• WHAT THIS TASK INVOLVES
Everything from the line containing "1.685), (.11, 1.682)]" through the line containing "# Neck and shirt" should be repeated exactly, and nothing else from the data.

• SOURCE MATERIAL
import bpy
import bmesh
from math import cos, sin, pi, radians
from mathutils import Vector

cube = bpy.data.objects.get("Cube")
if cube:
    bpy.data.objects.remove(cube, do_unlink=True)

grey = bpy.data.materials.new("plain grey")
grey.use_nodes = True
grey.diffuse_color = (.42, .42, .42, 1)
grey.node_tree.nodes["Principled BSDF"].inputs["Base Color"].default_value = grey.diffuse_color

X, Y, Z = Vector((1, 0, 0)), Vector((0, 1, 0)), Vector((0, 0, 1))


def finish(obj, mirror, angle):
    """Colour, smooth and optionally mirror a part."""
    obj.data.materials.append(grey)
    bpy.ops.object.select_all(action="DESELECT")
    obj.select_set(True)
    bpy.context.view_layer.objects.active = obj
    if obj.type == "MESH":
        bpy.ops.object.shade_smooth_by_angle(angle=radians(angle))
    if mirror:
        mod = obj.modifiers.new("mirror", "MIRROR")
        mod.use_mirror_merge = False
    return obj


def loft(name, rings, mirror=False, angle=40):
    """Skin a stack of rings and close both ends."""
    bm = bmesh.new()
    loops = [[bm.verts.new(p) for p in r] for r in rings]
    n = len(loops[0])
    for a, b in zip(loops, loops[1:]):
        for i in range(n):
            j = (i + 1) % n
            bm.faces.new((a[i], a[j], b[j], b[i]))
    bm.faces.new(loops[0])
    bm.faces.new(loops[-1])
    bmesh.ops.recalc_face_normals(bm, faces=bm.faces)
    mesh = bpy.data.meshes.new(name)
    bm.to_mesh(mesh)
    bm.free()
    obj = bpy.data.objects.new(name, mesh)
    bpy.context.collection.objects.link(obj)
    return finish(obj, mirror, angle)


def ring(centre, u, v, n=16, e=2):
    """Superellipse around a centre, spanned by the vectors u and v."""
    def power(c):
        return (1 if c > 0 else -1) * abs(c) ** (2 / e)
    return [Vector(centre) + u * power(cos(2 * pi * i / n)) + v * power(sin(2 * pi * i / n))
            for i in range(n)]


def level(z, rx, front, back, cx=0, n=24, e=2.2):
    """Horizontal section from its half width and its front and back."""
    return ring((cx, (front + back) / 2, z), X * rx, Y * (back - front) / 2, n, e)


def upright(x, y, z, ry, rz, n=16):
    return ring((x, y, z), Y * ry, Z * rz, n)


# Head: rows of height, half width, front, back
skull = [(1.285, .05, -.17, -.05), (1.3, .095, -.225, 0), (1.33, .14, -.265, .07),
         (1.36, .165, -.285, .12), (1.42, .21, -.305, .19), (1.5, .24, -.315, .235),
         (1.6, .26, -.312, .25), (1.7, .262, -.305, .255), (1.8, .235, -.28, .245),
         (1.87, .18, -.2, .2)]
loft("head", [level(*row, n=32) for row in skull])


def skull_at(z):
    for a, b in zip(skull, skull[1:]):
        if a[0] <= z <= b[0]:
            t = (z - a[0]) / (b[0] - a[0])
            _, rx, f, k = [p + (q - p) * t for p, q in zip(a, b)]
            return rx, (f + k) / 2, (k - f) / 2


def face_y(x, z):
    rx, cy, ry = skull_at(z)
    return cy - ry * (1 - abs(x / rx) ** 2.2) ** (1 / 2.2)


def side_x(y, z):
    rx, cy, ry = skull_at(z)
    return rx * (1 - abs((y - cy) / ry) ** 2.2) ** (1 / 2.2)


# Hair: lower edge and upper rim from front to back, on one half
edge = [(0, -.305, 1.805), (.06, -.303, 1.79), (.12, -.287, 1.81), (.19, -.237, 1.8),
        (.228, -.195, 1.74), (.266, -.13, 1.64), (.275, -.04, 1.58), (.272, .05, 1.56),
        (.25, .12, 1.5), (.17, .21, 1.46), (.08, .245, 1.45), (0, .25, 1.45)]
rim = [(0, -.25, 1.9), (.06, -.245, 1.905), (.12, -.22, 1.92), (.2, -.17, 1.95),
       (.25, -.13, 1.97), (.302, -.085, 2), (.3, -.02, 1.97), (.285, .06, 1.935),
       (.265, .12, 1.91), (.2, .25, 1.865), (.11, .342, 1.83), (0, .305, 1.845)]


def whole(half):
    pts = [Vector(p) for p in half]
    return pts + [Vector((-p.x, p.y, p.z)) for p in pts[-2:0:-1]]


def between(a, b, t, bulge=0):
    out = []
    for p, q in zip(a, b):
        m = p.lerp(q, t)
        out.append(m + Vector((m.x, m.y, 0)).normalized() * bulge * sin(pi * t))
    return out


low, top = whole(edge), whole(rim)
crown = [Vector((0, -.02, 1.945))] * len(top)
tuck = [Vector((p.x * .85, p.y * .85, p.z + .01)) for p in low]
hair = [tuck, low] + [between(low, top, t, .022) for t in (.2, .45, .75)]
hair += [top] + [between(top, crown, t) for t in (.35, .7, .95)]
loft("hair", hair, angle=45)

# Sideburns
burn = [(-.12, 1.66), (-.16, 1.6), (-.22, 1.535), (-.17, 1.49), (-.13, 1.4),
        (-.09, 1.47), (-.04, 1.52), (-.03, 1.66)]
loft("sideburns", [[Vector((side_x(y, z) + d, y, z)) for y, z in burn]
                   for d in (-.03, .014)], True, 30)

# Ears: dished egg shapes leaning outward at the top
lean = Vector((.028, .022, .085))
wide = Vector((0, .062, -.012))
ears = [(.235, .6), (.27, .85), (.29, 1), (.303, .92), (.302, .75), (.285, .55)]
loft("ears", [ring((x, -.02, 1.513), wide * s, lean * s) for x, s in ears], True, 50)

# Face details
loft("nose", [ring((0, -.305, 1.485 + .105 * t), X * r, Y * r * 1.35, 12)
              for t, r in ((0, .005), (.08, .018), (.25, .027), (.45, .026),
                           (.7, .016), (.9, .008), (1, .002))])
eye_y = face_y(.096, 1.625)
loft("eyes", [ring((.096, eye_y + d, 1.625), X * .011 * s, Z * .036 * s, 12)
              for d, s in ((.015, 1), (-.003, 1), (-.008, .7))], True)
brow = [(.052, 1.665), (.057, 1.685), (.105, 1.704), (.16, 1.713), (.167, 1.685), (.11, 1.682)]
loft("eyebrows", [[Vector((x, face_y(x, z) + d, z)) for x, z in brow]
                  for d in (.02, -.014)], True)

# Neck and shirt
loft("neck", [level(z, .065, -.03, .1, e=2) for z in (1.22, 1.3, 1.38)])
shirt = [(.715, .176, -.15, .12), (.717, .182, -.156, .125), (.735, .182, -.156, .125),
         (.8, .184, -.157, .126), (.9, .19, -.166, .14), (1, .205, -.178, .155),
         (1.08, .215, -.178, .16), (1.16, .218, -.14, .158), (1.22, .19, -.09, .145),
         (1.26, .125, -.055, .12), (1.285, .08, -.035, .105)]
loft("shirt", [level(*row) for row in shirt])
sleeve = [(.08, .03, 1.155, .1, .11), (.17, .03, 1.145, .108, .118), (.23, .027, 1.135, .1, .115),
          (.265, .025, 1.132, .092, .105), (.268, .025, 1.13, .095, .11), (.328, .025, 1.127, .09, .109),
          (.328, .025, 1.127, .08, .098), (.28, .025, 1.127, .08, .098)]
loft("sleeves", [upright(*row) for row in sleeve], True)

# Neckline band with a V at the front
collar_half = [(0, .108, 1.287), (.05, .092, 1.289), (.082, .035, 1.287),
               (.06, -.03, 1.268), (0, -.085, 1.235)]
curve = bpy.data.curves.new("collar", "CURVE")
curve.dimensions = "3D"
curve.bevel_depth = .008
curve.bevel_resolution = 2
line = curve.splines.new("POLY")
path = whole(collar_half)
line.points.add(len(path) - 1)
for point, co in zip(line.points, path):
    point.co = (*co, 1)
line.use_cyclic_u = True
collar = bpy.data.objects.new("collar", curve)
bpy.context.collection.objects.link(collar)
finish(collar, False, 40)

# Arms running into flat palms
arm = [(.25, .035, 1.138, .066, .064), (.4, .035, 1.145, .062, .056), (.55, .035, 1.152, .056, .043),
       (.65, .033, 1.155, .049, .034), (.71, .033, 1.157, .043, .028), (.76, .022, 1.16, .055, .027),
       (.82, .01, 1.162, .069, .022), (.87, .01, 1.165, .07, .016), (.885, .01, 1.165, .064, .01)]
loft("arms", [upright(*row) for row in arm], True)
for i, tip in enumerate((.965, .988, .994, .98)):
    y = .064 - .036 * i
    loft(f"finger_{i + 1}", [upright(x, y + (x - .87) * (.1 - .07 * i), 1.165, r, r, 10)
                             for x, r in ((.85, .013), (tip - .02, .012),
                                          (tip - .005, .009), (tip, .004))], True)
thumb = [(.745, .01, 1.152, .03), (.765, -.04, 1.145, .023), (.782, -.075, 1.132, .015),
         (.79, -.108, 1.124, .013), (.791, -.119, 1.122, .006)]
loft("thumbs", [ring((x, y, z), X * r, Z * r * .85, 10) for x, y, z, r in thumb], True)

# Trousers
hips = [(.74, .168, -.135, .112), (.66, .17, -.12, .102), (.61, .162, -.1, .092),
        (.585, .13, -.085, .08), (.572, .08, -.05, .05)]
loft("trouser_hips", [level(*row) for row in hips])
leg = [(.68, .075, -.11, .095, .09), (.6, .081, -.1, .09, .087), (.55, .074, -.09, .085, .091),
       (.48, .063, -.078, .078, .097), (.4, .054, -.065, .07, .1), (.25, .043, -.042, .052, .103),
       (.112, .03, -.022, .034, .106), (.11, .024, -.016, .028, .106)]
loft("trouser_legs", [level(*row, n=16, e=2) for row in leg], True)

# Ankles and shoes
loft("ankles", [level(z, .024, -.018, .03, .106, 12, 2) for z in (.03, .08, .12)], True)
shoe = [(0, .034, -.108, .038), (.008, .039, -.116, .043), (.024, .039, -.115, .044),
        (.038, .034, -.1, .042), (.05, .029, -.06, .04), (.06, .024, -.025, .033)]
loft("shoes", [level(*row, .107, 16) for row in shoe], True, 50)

• SOLUTION FOR THIS PROBLEM
brow = [(.052, 1.665), (.057, 1.685), (.105, 1.704), (.16, 1.713), (.167, 1.685), (.11, 1.682)]
loft("eyebrows", [[Vector((x, face_y(x, z) + d, z)) for x, z in brow]
                  for d in (.02, -.014)], True)

# Neck and shirt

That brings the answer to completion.